Square announced this week that its industrial bank, Square Financial Services, has begun operations.
Operating a bank enables Square to originate its own loans rather than relying on a partner bank. In its announcement, the company said that the primary purpose for the bank would be to offer business loans and deposit products, beginning with small business loans through Square Capital, and serving as the primary provider of financing for the company’s U.S. sellers.
The ability to offer banking services itself has been years in the making for Square. The company first applied for an industrial loan company (ILC) charter in 2017. After withdrawing the original application to address concerns from the regulator, it reapplied late in 2018.
The company received conditional approval from the Federal Deposit Insurance Corporation and the Utah Department of Financial Institutions nearly a year ago. The bank is headquartered in Salt Lake City.

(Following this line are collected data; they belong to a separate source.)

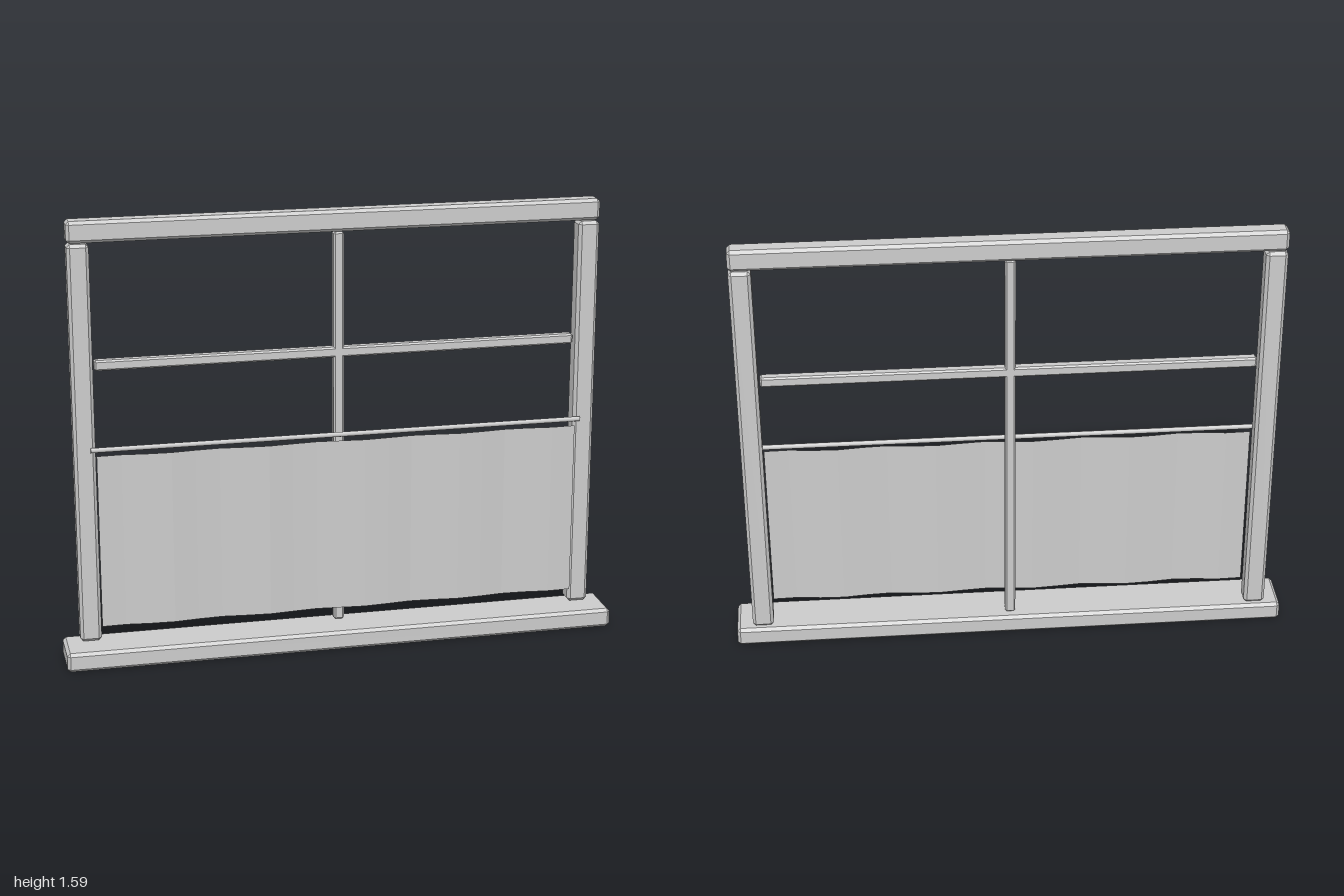
import * as THREE from 'three';
import { ConvexGeometry } from 'three/addons/geometries/ConvexGeometry.js';

const paleGrey = new THREE.MeshStandardMaterial({ color: 0xcccccc, side: THREE.DoubleSide });
paleGrey.name = 'paleGrey';

// Box with every edge chamfered by c
function chamferBox(w, h, d, c) {
  const pts = [];
  for (const sx of [-1, 1]) for (const sy of [-1, 1]) for (const sz of [-1, 1]) {
    const x = w / 2, y = h / 2, z = d / 2;
    pts.push(
      new THREE.Vector3(sx * x, sy * (y - c), sz * (z - c)),
      new THREE.Vector3(sx * (x - c), sy * y, sz * (z - c)),
      new THREE.Vector3(sx * (x - c), sy * (y - c), sz * z));
  }
  return new ConvexGeometry(pts);
}

export function createModel() {
  const group = new THREE.Group();
  group.name = 'window';

  const add = (name, geometry, x, y, z) => {
    const mesh = new THREE.Mesh(geometry, paleGrey);
    mesh.name = name;
    mesh.position.set(x, y, z);
    group.add(mesh);
    return mesh;
  };

  // Frame
  add('sill', chamferBox(2, 0.07, 0.18, 0.011), 0, 0.035, 0);
  add('topRail', chamferBox(1.885, 0.076, 0.07, 0.011), 0, 1.549, -0.043);
  for (const [name, side] of [['leftPost', 1], ['rightPost', -1]]) {
    add(name, chamferBox(0.076, 1.435, 0.07, 0.011), side * 0.904, 0.79, -0.043);
  }

  // Glazing bars
  add('verticalBar', chamferBox(0.037, 1.435, 0.036, 0.006), 0, 0.79, -0.043);
  add('crossBar', chamferBox(1.72, 0.037, 0.036, 0.006), 0, 1.078, -0.043);

  // Curtain rod
  const rod = new THREE.CylinderGeometry(0.009, 0.009, 1.77, 8);
  rod.rotateZ(Math.PI / 2);
  add('curtainRod', rod, 0, 0.785, 0.002);

  // Half-height curtain with shallow faceted folds
  let curtain = new THREE.PlaneGeometry(1.73, 0.632, 20, 1);
  const p = curtain.attributes.position;
  for (let i = 0; i < p.count; i++) p.setZ(i, 0.007 * Math.sin(17.5 * p.getX(i)));
  curtain = curtain.toNonIndexed();
  curtain.computeVertexNormals();
  add('curtain', curtain, 0, 0.447, 0.007);

  return group;
}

ILC charters allow companies that are not traditional financial institutions to collect deposits and offer loans. As more companies such as Square seek these types of licenses, the idea has encountered resistance, primarily from traditional financial institutions. Opponents have maintained that industrial loan company charters represent a loophole through which companies can avoid the legal restrictions and supervision requirements placed on banks.
Square described the new bank as strengthening its “unique ability to expand access to loans and banking tools to underserved populations.”
“Bringing banking capability in-house enables us to operate more nimbly, which will serve Square and our customers as we continue the work to create financial tools that serve the underserved,” said Amrita Ahuja, Square, Inc. chief financial officer and executive chairwoman of the board of directors for Square Financial Services.
“We thank the FDIC and Utah DFI for their partnership enabling us to reach this milestone, and look forward to continuing to expand access to financial services at this critical time for small businesses.”